- The Washington Times - Friday, June 29, 2007

NEW YORK (AP) — Scientists say they’ve created embryonic stem cells by stimulating unfertilized eggs, a significant step toward producing transplant tissue that is genetically matched to women.

The advance suggests that someday, a woman who wants a transplant to treat a condition such as diabetes or a spinal cord injury could provide eggs to a lab to create tissue that her body wouldn’t reject.

Ethicists disagreed on whether the strategy would avoid the long-standing ethical objections to creating embryonic stem cells by other means.

Such cells can develop into virtually any tissue of the body, and scientists hope to harness them for producing specialized tissues such as nerve cells or pancreas cells to treat a range of illnesses. But the process of harvesting the stem cells destroys embryos, which many people, including President Bush, oppose.
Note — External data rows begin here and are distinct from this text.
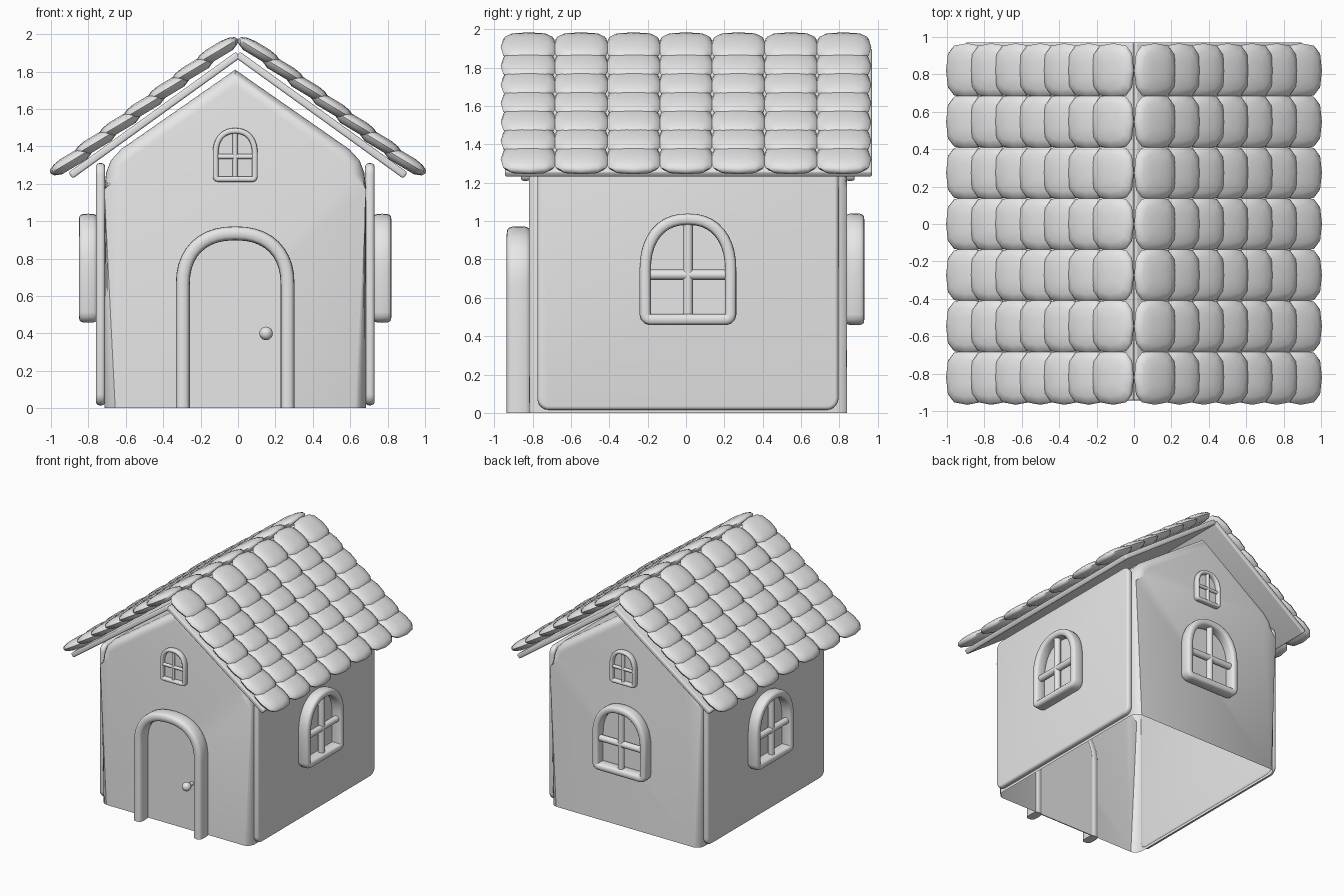
import bpy, bmesh, math
from mathutils import Matrix, Vector

cube = bpy.data.objects.get("Cube")
if cube:
    bpy.data.objects.remove(cube)

clay = bpy.data.materials.new("plain_grey")
clay.use_nodes = True
GREY = (0.8, 0.8, 0.8, 1)
clay.diffuse_color = GREY
clay.node_tree.nodes["Principled BSDF"].inputs["Base Color"].default_value = GREY

CENTRE = Vector((-0.015, 0.01, 0))      # middle of the walls
WALL, SIDE = 0.83, 0.745                # distance of end and side walls from it


def add_object(name, mesh, loc=(0, 0, 0), rot=(0, 0, 0)):
    obj = bpy.data.objects.new(name, mesh)
    obj.location, obj.rotation_euler = loc, rot
    bpy.context.collection.objects.link(obj)
    return obj


def make_mesh(name, bm, angle=40):
    bmesh.ops.recalc_face_normals(bm, faces=bm.faces)
    mesh = bpy.data.meshes.new(name)
    bm.to_mesh(mesh)
    bm.free()
    mesh.materials.append(clay)
    mesh.shade_smooth()
    mesh.set_sharp_from_angle(angle=math.radians(angle))
    return mesh


def loft(bm, rings, wrap=False, caps=True):
    """Skin closed rings of points."""
    loops = [[bm.verts.new(p) for p in ring] for ring in rings]
    pairs = list(zip(loops, loops[1:])) + ([(loops[-1], loops[0])] if wrap else [])
    for a, b in pairs:
        for i in range(len(a)):
            j = (i + 1) % len(a)
            bm.faces.new((a[i], a[j], b[j], b[i]))
    if caps and not wrap:
        bm.faces.new(loops[0])
        bm.faces.new(loops[-1])


def superellipse(rx, ry, count, power):
    def bend(v):
        return math.copysign(abs(v) ** (2 / power), v)
    angles = [2 * math.pi * i / count for i in range(count)]
    return [(rx * bend(math.cos(a)), ry * bend(math.sin(a))) for a in angles]


def arch(w, spring, top, steps=20):
    """Arch from right spring over to left spring."""
    pts = []
    for i in range(steps + 1):
        a = math.pi * i / steps
        c, s = math.cos(a), max(math.sin(a), 0)
        pts.append((math.copysign(w * abs(c) ** 0.87, c), spring + (top - spring) * s ** 0.87))
    return pts


def window_path(w, bottom, spring, top):
    r = w * 0.12
    corners = []
    for cx, start in ((-w + r, math.pi), (w - r, 1.5 * math.pi)):
        for k in range(4):
            a = start + k * math.pi / 6
            corners.append((cx + r * math.cos(a), bottom + r + r * math.sin(a)))
    return corners + arch(w, spring, top)


def sweep(bm, path, width, d0, d1, closed):
    """Sweep a rounded section along an outline standing on a wall."""
    section = superellipse(width / 2, (d1 - d0) / 2, 16, 3.2)
    rings, n = [], len(path)
    for i, (u, z) in enumerate(path):
        a = path[(i - 1) % n] if closed else path[max(i - 1, 0)]
        b = path[(i + 1) % n] if closed else path[min(i + 1, n - 1)]
        t = Vector((b[0] - a[0], b[1] - a[1])).normalized()
        rings.append([(u + t.y * o, -(d0 + d1) / 2 - d, z - t.x * o) for o, d in section])
    loft(bm, rings, wrap=closed)


def plate(bm, path, d0, d1):
    loft(bm, [[(u, -d, z) for u, z in path] for d in (d0, d1)])


def rod(bm, a, b, radius):
    a, b = Vector(a), Vector(b)
    turn = (b - a).to_track_quat('Z', 'Y').to_matrix().to_4x4()
    bmesh.ops.create_cone(bm, cap_ends=True, segments=16, radius1=radius, radius2=radius,
                          depth=(b - a).length, matrix=Matrix.Translation((a + b) / 2) @ turn)


def window(name, quarter, wall, w, bottom, spring, top, tube, depth, bar_z):
    spin = (0, 0, quarter * math.pi / 2)
    path = window_path(w, bottom, spring, top)
    bm = bmesh.new()
    sweep(bm, path, tube, wall - 0.008, wall + depth, True)
    add_object(name + "_frame", make_mesh(name + "_frame", bm), CENTRE, spin)
    bm = bmesh.new()
    plate(bm, path, wall - 0.002, wall + 0.006)
    add_object(name + "_pane", make_mesh(name + "_pane", bm), CENTRE, spin)
    bm = bmesh.new()
    d, r = wall + depth * 0.5, tube * 0.44
    rod(bm, (0, -d, bottom), (0, -d, top), r)
    rod(bm, (-w, -d, bar_z), (w, -d, bar_z), r)
    add_object(name + "_bars", make_mesh(name + "_bars", bm), CENTRE, spin)


def rounded_box(name, size, corner_axis, corner, soft):
    """Box with round corners about one axis and softened rims."""
    bm = bmesh.new()
    bmesh.ops.create_cube(bm, size=1, matrix=Matrix.Diagonal((*size, 1)))
    if corner:
        edges = [e for e in bm.edges
                 if abs((e.verts[0].co - e.verts[1].co).normalized()[corner_axis]) > 0.9]
        bmesh.ops.bevel(bm, geom=edges, offset=corner, segments=5, profile=0.5, affect='EDGES')
    rims = [e for e in bm.edges if e.calc_face_angle(0) > 1]
    bmesh.ops.bevel(bm, geom=rims, offset=soft, segments=4, profile=0.5, affect='EDGES')
    return make_mesh(name, bm)


# Gabled body, hollow and open underneath
half = [(0.70, -0.3), (0.70, 1.17), (0.69, 1.26), (0.665, 1.325), (0.61, 1.385)]
outline = half + [(0, 1.81)] + [(-x, z) for x, z in reversed(half)]
bm = bmesh.new()
loft(bm, [[(x, y, z) for x, z in outline] for y in (-WALL, WALL)])
rims = [e for e in bm.edges if abs(e.verts[0].co.y - e.verts[1].co.y) < 0.01]
bmesh.ops.bevel(bm, geom=rims, offset=0.07, segments=5, profile=0.5, affect='EDGES')
bmesh.ops.bisect_plane(bm, geom=bm.verts[:] + bm.edges[:] + bm.faces[:],
                       plane_co=(0, 0, 0), plane_no=(0, 0, 1), clear_inner=True)
add_object("house_body", make_mesh("house_body", bm), CENTRE)

# Side wall panels
panel = rounded_box("side_panel", (0.05, 1.57, 1.295), 0, 0.06, 0.02)
for label, s in (("left", 1), ("right", -1)):
    add_object(label + "_side_panel", panel, CENTRE + Vector((s * 0.72, 0, 0.663)))

# Windows
for label, quarter, wall in (("left", 1, SIDE), ("back", 2, WALL), ("right", 3, SIDE)):
    window(label + "_window", quarter, wall, 0.223, 0.487, 0.74, 1.01, 0.06, 0.09, 0.72)
for label, quarter in (("front", 0), ("back", 2)):
    window(label + "_attic_window", quarter, WALL, 0.105, 1.225, 1.36, 1.483, 0.03, 0.04, 1.345)

# Door with arched surround and knob
door_path = [(0.28, 0), (0.28, 0.35)] + arch(0.28, 0.66, 0.935) + [(-0.28, 0.35), (-0.28, 0)]
bm = bmesh.new()
sweep(bm, door_path, 0.075, WALL - 0.01, WALL + 0.115, False)
add_object("door_surround", make_mesh("door_surround", bm), CENTRE)
bm = bmesh.new()
plate(bm, door_path, WALL - 0.003, WALL + 0.005)
add_object("door_panel", make_mesh("door_panel", bm), CENTRE)
bm = bmesh.new()
bmesh.ops.create_uvsphere(bm, u_segments=20, v_segments=12, radius=0.036,
                          matrix=Matrix.Translation((0.165, -WALL - 0.08, 0.4)))
rod(bm, (0.165, -WALL, 0.4), (0.165, -WALL - 0.07, 0.4), 0.016)
add_object("door_knob", make_mesh("door_knob", bm), CENTRE)

# Roof boards
board = rounded_box("roof_board", (1.105, 1.915, 0.04), 1, 0, 0.012)
pitch = math.atan2(0.645, 0.895)
for label, s in (("left", 1), ("right", -1)):
    add_object(label + "_roof_board", board, (s * 0.447, 0.013, 1.567), (0, s * pitch, 0))

# Rounded roof tiles in overlapping rows
bm = bmesh.new()
levels = [(-0.036, 0.6), (-0.02, 0.9), (0, 1), (0.018, 0.93), (0.031, 0.7), (0.038, 0.35)]
loft(bm, [[(x * k, y * k, z) for x, y in superellipse(0.13, 0.146, 12, 3)] for z, k in levels])
tile = make_mesh("roof_tile", bm, 60)
for label, s in (("left", 1), ("right", -1)):
    for row in range(7):
        for col in range(7):
            spot = (s * (0.112 + 0.13 * row), (col - 3) * 0.2735, 1.907 - 0.0975 * row)
            add_object(f"{label}_roof_tile_{row}_{col}", tile, spot, (0, s * math.radians(31), 0))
To create tissues that genetically match a patient, some scientists are trying to develop a process called therapeutic cloning, in which DNA from the patient is inserted into an unfertilized egg to produce an embryo from which stem cells are harvested. But nobody has made that work in humans so far.
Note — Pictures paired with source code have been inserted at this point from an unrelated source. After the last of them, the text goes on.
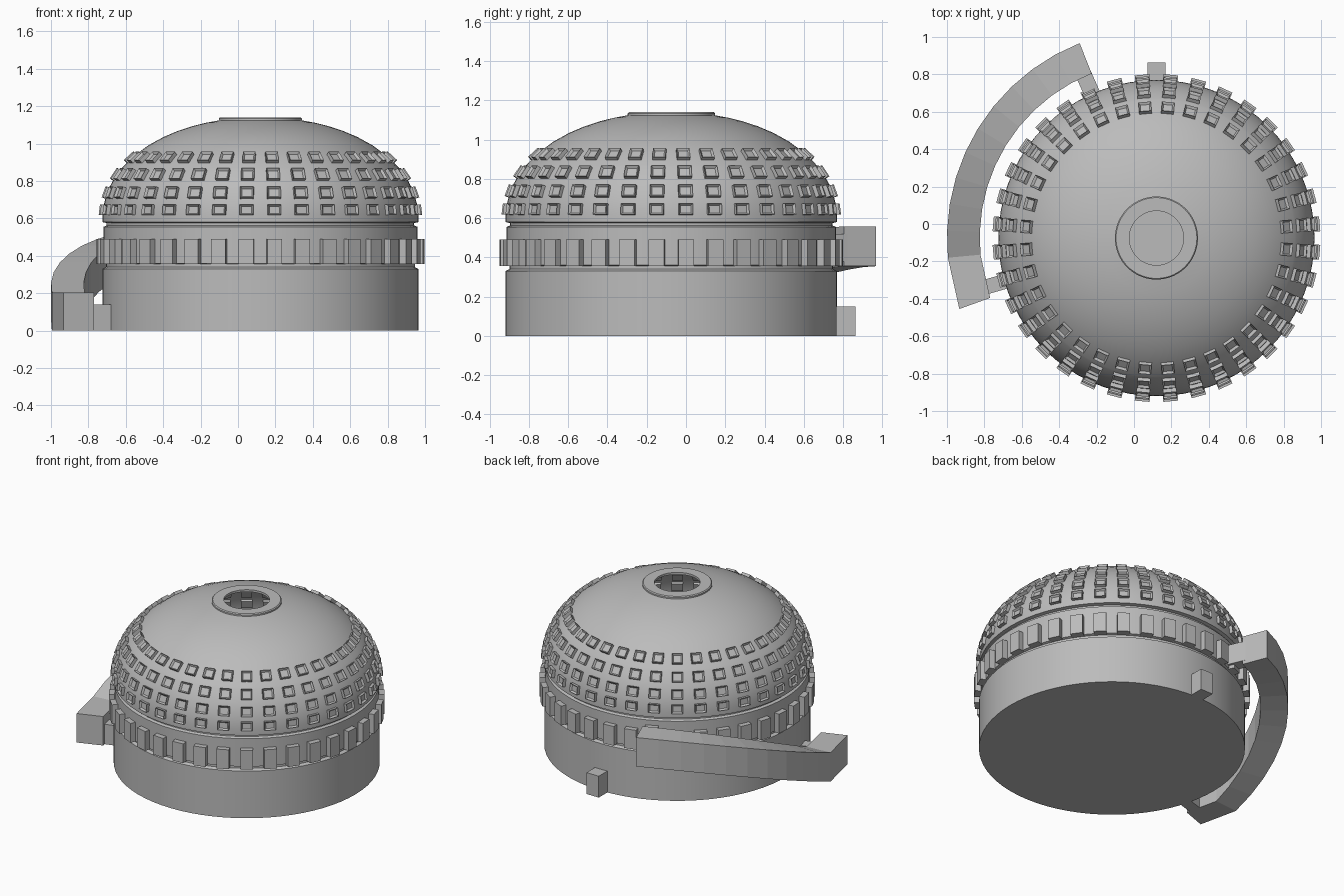
import bpy, bmesh, math
from mathutils import Matrix, Vector

old = bpy.data.objects.get("Cube")
if old:
    bpy.data.objects.remove(old, do_unlink=True)

CX, CY = 0.12, -0.075
R = 0.845

grey = bpy.data.materials.new("plain grey")
grey.use_nodes = True
grey.diffuse_color = (0.5, 0.5, 0.5, 1)
grey.node_tree.nodes["Principled BSDF"].inputs["Base Color"].default_value = (0.5, 0.5, 0.5, 1)


def finish(name, bm, smooth=False):
    bmesh.ops.recalc_face_normals(bm, faces=bm.faces)
    mesh = bpy.data.meshes.new(name)
    bm.to_mesh(mesh)
    bm.free()
    mesh.materials.append(grey)
    obj = bpy.data.objects.new(name, mesh)
    obj.location = (CX, CY, 0)
    bpy.context.collection.objects.link(obj)
    if smooth:
        bpy.ops.object.select_all(action="DESELECT")
        obj.select_set(True)
        bpy.context.view_layer.objects.active = obj
        bpy.ops.object.shade_smooth_by_angle(angle=math.radians(25))
    return obj


def lathe(name, profile, steps=72):
    bm = bmesh.new()
    verts = [bm.verts.new((r, 0, z)) for r, z in profile]
    edges = [bm.edges.new(pair) for pair in zip(verts, verts[1:])]
    bmesh.ops.spin(bm, geom=verts + edges, cent=(0, 0, 0), axis=(0, 0, 1),
                   angle=math.tau, steps=steps)
    bmesh.ops.remove_doubles(bm, verts=bm.verts, dist=0.0005)
    return finish(name, bm, True)


def radial_box(bm, angle, r0, r1, width, z0, z1):
    """Box pointing outward from the central axis."""
    m = (Matrix.Rotation(math.radians(angle), 4, "Z")
         @ Matrix.Translation(((r0 + r1) / 2, 0, (z0 + z1) / 2))
         @ Matrix.Diagonal((r1 - r0, width, z1 - z0, 1)))
    bmesh.ops.create_cube(bm, size=1, matrix=m)


# Drum base and band
lathe("base_drum", [(0, 0), (R, 0), (R, 0.33), (0.825, 0.34), (0, 0.34)])
lathe("middle_band", [(0.825, 0.33), (0.825, 0.355), (0.84, 0.36), (0.84, 0.555),
                      (0.822, 0.562), (0.822, 0.575), (R, 0.58), (R, 0.592)])

# Hollow dome with a flat collar and an open hole on top
EXP, RISE, Z0 = 2.1, 0.55, 0.59


def dome_r(z):
    return R * (1 - ((z - Z0) / RISE) ** EXP) ** (1 / EXP)


def dome_z(r):
    return Z0 + RISE * (1 - (r / R) ** EXP) ** (1 / EXP)


arc = [(dome_r(Z0 + 0.03 * i), Z0 + 0.03 * i) for i in range(10)]
arc += [(r, dome_z(r)) for r in (0.74, 0.68, 0.6, 0.52, 0.44, 0.36, 0.29, 0.222)
        if r < arc[-1][0]]
lathe("dome", arc + [(0.222, 1.134), (0.216, 1.14), (0.145, 1.14), (0.145, 1.125)])

# Pilasters around the band
bm = bmesh.new()
for i in range(36):
    radial_box(bm, 5 + 10 * i, 0.81, 0.876, 0.08, 0.355, 0.49)
finish("band_pilasters", bm)

# Rows of framed windows following the dome slope
bm = bmesh.new()
for z, width, height in ((0.645, 0.072, 0.056), (0.735, 0.072, 0.062),
                         (0.83, 0.07, 0.066), (0.92, 0.067, 0.066)):
    r = dome_r(z)
    slope = math.atan2(dome_r(z - 0.02) - dome_r(z + 0.02), 0.04)
    for i in range(36):
        m = (Matrix.Rotation(math.radians(5 + 10 * i), 4, "Z")
             @ Matrix.Translation((r, 0, z))
             @ Matrix.Rotation(-slope, 4, "Y")
             @ Matrix.Diagonal((0.04, width, height, 1)))
        box = bmesh.ops.create_cube(bm, size=1, matrix=m)
        out = (m.to_3x3() @ Vector((1, 0, 0))).normalized()
        faces = {f for v in box["verts"] for f in v.link_faces}
        for f in faces:
            f.normal_update()
        front = max(faces, key=lambda f: f.normal.dot(out))
        bmesh.ops.inset_region(bm, faces=[front], thickness=0.013)
        bmesh.ops.translate(bm, verts=front.verts, vec=out * -0.013)
finish("dome_windows", bm)

# Curved ramp arm: rectangular section swept around, dropping to the ground
bm = bmesh.new()
start, foot, end, n = 111.5, 185.4, 199.8, 10
angles = [start + (foot - start) * i / n for i in range(n + 1)] + [end]
rings = []
for a in angles:
    t = max(0, (foot - a) / (foot - start))
    z = 0.355 * math.sin(t * math.pi / 2)
    c, s = math.cos(math.radians(a)), math.sin(math.radians(a))
    rings.append([bm.verts.new((r * c, r * s, z + h)) for r, h in
                  ((0.945, 0), (1.12, 0), (1.12, 0.203), (0.945, 0.203))])
for a, b in zip(rings, rings[1:]):
    for k in range(4):
        j = (k + 1) % 4
        bm.faces.new((a[k], a[j], b[j], b[k]))
bm.faces.new(rings[0])
bm.faces.new(rings[-1])
finish("ramp_arm", bm)

# Brackets joining the arm to the body, and the rear tab
for name, args in (("lower_arm_bracket", (196, 0.82, 0.96, 0.08, 0, 0.14)),
                   ("upper_arm_bracket", (114, 0.82, 0.965, 0.085, 0.38, 0.52)),
                   ("rear_tab", (90, 0.82, 0.938, 0.095, 0, 0.15))):
    bm = bmesh.new()
    radial_box(bm, *args)
    finish(name, bm)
The new work tries another tack: stimulating a woman’s unfertilized egg to begin embryonic development. Scientists don’t think this development can continue long enough to produce a baby, but as the new work shows, it can produce stem cells that are genetically matched to the egg donor. Such an approach could not provide matched cells for men.

The work, published online by the journal Cloning and Stem Cells, is reported by scientists from Lifeline Cell Technology, of Walkersville, Md., and from Moscow.

Jeffrey Janus, president of Lifeline and an author of the study, noted that stem cells produced by the method might be used by patients other than the egg donor in combination with anti-rejection therapy. That’s the case with standard stem-cell lines created from ordinary embryos, he said.

Mr. Janus and colleagues report producing six lines of embryonic stem cells, one of which had chromosome abnormalities. They obtained their eggs from five women who were having eggs harvested for test-tube fertilization and who agreed to donate some for the research.

Dr. George Daley, a scientist at the Harvard Stem Cell Institute, called the work interesting.

“It’s a new type of embryonic stem-cell line from a different kind of embryo,” Dr. Daley said. “We just don’t know whether these cells will be as good as embryonic stem cells from naturally fertilized embryos.”

Ronald M. Green, a Dartmouth College ethicist, said he thinks the egg-stimulation process will prove an ethically acceptable way to create stem cells.

“People will see that these are activated eggs … [which] do not of themselves ever develop into a human being,” Mr. Green said.

But the Rev. Tad Pacholczyk, of the National Catholic Bioethics Center in Philadelphia, disagreed.

“My view is that if these grow as organized embryos for the first few days and then arrest, they may just be very short-lived human beings,” he said.